It is with a heavy heart we share the passing of Dr. Jim Beddow, longtime RSC advocate and friend, on Sunday, June 25, after a brief and unexpected illness.
Jim Beddow was among the earliest supporters of RSC's work, and served on the board from 2015-2022, including as the 2017-18 board chair. Jim spent much of his professional life creating and supporting rural-centric initiatives and collaborations in South Dakota, and beyond. Jim was the impetus for RSC's 2016 Mitchell, SD meeting that sparked the Rural Teacher Corps learning network. Jim was a strong supporter of many rural teacher grants, and was instrumental in RSC's early success, strategic planning, and asset development.

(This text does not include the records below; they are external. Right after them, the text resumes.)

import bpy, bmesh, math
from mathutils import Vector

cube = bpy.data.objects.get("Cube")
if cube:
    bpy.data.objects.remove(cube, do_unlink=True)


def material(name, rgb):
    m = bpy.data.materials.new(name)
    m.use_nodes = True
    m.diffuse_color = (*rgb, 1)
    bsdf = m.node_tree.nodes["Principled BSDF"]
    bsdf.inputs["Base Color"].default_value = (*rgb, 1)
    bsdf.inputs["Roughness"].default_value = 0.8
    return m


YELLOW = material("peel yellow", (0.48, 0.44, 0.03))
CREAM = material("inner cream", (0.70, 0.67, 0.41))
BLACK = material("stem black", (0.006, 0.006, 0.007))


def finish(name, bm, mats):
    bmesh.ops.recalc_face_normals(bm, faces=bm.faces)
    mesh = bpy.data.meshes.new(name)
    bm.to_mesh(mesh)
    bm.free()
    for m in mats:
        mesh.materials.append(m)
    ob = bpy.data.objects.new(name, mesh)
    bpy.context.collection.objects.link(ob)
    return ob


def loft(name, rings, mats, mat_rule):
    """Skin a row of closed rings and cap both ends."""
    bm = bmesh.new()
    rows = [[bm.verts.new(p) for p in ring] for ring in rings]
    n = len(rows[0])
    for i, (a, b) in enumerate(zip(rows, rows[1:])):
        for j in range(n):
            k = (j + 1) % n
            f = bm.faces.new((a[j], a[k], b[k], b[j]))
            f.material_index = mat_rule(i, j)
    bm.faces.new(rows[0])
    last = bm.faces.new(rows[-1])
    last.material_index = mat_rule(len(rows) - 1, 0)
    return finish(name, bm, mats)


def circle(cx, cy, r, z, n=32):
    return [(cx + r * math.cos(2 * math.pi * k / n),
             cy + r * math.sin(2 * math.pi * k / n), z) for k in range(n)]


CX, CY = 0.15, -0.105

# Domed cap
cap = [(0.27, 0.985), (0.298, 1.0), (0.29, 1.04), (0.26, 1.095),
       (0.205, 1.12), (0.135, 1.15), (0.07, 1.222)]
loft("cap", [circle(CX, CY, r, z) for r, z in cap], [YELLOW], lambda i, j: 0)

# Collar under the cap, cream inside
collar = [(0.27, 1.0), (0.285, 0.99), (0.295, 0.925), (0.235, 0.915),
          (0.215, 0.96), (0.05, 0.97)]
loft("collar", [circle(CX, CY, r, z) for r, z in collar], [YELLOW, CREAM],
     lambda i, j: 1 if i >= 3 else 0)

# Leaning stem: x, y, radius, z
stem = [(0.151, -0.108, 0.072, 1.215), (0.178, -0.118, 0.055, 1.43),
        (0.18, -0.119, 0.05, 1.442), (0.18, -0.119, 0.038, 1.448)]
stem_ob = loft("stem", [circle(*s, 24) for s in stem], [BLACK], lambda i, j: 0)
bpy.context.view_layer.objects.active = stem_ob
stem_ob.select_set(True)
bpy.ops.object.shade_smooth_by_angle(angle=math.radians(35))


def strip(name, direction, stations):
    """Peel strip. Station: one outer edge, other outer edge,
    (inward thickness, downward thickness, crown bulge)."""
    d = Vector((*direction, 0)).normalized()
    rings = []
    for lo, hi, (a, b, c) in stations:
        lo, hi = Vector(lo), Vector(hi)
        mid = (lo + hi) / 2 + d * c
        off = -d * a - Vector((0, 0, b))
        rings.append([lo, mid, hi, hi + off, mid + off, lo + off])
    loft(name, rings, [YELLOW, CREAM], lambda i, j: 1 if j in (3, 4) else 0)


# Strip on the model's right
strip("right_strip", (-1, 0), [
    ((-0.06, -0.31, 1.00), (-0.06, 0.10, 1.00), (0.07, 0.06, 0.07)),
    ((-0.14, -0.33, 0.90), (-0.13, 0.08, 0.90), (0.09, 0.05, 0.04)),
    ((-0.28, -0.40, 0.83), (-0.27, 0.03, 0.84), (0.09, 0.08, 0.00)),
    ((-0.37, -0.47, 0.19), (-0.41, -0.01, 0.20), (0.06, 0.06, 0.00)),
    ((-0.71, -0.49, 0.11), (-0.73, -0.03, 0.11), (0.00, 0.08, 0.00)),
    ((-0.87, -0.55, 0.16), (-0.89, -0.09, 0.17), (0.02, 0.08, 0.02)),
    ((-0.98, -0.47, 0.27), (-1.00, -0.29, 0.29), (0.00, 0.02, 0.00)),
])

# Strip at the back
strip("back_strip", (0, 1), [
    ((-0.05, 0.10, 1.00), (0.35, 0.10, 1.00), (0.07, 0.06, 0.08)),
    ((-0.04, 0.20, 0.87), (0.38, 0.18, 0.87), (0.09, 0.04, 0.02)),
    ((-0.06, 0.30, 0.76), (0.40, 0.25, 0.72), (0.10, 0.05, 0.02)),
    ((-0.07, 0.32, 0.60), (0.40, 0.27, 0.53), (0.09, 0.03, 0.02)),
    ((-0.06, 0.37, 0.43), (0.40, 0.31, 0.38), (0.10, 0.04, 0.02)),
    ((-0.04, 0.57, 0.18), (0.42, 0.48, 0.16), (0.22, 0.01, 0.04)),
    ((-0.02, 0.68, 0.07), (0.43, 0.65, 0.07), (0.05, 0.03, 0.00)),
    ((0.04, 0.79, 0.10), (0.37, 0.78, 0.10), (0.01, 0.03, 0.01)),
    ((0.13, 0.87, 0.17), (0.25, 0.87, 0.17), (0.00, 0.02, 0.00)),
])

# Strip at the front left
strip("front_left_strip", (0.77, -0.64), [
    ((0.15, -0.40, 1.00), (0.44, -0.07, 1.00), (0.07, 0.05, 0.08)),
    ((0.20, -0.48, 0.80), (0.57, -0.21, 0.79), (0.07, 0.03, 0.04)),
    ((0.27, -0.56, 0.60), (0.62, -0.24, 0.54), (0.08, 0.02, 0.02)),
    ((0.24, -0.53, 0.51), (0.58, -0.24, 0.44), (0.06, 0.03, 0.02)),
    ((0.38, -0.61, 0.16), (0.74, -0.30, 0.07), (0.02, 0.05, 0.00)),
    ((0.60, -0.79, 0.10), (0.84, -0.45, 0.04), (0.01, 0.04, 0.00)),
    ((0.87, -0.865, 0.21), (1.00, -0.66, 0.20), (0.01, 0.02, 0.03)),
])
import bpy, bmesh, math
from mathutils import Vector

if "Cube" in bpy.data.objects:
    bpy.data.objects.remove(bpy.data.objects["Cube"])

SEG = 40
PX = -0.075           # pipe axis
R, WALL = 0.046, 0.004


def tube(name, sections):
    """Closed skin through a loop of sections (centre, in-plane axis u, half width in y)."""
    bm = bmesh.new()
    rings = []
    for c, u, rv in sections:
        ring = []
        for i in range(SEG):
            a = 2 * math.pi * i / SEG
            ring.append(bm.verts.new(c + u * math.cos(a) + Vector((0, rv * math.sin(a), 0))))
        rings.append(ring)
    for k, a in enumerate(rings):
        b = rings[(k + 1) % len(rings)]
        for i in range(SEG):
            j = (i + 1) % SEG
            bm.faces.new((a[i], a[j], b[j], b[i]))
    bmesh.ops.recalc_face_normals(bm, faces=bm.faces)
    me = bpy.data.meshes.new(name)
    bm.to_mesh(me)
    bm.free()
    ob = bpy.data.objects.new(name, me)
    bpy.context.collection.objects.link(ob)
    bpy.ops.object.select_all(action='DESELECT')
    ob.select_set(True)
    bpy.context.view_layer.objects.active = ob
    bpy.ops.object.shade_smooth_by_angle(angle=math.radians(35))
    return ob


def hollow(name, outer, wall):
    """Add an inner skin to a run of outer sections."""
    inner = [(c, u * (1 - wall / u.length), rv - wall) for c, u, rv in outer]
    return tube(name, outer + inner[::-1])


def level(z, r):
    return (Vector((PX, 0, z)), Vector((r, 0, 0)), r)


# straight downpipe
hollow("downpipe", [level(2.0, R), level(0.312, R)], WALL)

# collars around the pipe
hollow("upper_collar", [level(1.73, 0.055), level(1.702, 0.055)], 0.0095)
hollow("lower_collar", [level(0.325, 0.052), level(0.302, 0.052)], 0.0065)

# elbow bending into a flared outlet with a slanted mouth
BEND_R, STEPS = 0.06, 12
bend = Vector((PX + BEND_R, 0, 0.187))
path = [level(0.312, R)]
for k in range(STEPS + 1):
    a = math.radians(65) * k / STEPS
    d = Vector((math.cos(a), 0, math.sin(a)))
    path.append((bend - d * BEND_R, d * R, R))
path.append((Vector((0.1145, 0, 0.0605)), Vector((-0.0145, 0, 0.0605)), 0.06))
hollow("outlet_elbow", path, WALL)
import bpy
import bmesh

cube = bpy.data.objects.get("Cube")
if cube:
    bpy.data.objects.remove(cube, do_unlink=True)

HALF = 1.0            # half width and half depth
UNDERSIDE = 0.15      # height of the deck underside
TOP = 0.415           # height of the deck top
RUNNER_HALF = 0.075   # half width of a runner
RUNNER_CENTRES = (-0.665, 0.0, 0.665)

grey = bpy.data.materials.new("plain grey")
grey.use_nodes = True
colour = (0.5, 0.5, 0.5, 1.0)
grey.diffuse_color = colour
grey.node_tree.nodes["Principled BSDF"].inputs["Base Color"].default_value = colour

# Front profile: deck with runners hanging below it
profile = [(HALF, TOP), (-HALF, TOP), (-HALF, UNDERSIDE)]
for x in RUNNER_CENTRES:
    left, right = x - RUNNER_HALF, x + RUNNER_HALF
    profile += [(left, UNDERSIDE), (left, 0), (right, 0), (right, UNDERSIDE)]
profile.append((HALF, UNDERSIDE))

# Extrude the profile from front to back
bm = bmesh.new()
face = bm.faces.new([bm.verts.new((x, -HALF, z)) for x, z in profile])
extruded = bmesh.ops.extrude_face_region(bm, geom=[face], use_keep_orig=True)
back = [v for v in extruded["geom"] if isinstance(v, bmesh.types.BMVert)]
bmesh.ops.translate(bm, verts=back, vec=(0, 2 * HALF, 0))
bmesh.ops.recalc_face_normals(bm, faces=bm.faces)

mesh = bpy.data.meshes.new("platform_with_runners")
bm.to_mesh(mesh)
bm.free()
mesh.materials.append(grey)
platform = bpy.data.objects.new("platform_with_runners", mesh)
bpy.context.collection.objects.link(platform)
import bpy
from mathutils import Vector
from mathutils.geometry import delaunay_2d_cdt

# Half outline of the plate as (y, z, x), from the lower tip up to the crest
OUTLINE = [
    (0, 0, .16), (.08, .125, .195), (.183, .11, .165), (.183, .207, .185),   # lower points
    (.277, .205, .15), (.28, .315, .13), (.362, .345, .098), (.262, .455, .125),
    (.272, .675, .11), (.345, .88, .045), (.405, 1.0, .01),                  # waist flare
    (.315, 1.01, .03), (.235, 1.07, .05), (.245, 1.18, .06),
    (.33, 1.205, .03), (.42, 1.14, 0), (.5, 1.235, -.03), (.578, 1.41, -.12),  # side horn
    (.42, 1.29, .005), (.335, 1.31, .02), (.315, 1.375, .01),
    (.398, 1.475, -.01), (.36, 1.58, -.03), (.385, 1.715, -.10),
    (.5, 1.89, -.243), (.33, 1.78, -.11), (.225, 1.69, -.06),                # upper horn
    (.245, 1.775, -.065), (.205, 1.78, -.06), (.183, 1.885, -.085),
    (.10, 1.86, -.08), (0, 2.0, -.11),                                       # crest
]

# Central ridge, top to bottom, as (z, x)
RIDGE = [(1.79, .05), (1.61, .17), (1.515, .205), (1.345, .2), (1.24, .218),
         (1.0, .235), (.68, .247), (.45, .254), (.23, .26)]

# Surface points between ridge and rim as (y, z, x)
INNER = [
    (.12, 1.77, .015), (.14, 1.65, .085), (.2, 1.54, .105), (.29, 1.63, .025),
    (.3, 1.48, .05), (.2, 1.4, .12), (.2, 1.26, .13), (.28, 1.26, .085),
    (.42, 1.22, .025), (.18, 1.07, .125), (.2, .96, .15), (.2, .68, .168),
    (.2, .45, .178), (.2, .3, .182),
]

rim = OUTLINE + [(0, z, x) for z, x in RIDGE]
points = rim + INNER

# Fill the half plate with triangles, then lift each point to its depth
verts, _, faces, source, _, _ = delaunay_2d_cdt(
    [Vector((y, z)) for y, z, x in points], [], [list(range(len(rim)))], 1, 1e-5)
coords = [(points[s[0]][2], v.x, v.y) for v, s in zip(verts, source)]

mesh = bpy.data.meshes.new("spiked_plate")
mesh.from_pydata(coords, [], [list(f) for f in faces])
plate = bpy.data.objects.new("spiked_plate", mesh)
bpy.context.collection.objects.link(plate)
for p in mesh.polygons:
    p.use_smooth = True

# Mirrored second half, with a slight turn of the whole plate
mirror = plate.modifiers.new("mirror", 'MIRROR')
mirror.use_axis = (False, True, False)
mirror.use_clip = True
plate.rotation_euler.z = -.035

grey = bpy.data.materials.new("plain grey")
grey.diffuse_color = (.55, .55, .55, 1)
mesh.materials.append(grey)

Mike Knutson, current RSC Board Member of Watertown, South Dakota, and longtime friend of Jim, shared the following reflection:
Many of you know Jim for his service on the Rural Schools Collaborative Board - Jim met Gary Funk, RSC's founder, in the early days of the Rural Schools Partnership, perhaps around 2009 or 2010. As I am sure Gary could attest, Jim provided invaluable advice and counsel to set in place the foundations for the Rural Schools Collaborative.
I feel so fortunate to have checked in with him while traveling back from the Rural Schools Collaborative summit in Springfield, MO in early June - I wanted to tell him the latest about the RSC because it would make him happy to hear how our organization is progressing. I was surprised to learn he was in the hospital. Luckily, I was able to get in and see him.
True to Jim's fashion, he was upbeat and positive. His questions were persistent, "How is so-and-so? What's happening with...?" His questions were about you, the RSC community, board, and staff. His selflessness and caring were amazing.
It has been interesting to watch the South Dakota media cover his passing. Most stories focus on his 1994 campaign for South Dakota governor and for being the longest-serving president of Dakota Wesleyan University in Mitchell, SD. Unfortunately, these articles miss Jim's real impact. Jim's legacy rests with people. People like me.
“In big and small ways, Jim impacted everyone he met. . . His legacy and impact will live on in all of us.”
I first met Jim as a student at DWU in the mid-1980s. He knew my name. He knew my hometown. He knew my career aspirations. He even knew my parent's occupations. It felt like he cared about me - not because I was special or unique - but because I was a person. He was the same with every student and employee at Dakota Wesleyan. If you have met him, you understand this because he undoubtedly treated you the same.
Later in life, I had an opportunity to work side-by-side with Jim helping rural communities throughout SD. Jim became a champion of rural communities because he realized the impact that growing up and living in rural places had on his life. He did most of this work from behind the scenes - investing in people so that they could invest in helping their communities thrive.
In big and small ways, Jim impacted everyone he met. Even when his name is not affixed to an organization or project, he helped plant the seeds upon which those efforts sprung. His legacy and impact will live on in all of us.
We invite you to read Jim's 2017 Letter on Advancing the Concept of Rural Teacher Leaders.
Jim's obituary can be viewed here - Instead of flowers, family members asked for donations to the Jim Beddow & Cooper Johnson O'Gorman tennis scholarship. We hope you will join the RSC Board & Staff in showing your support.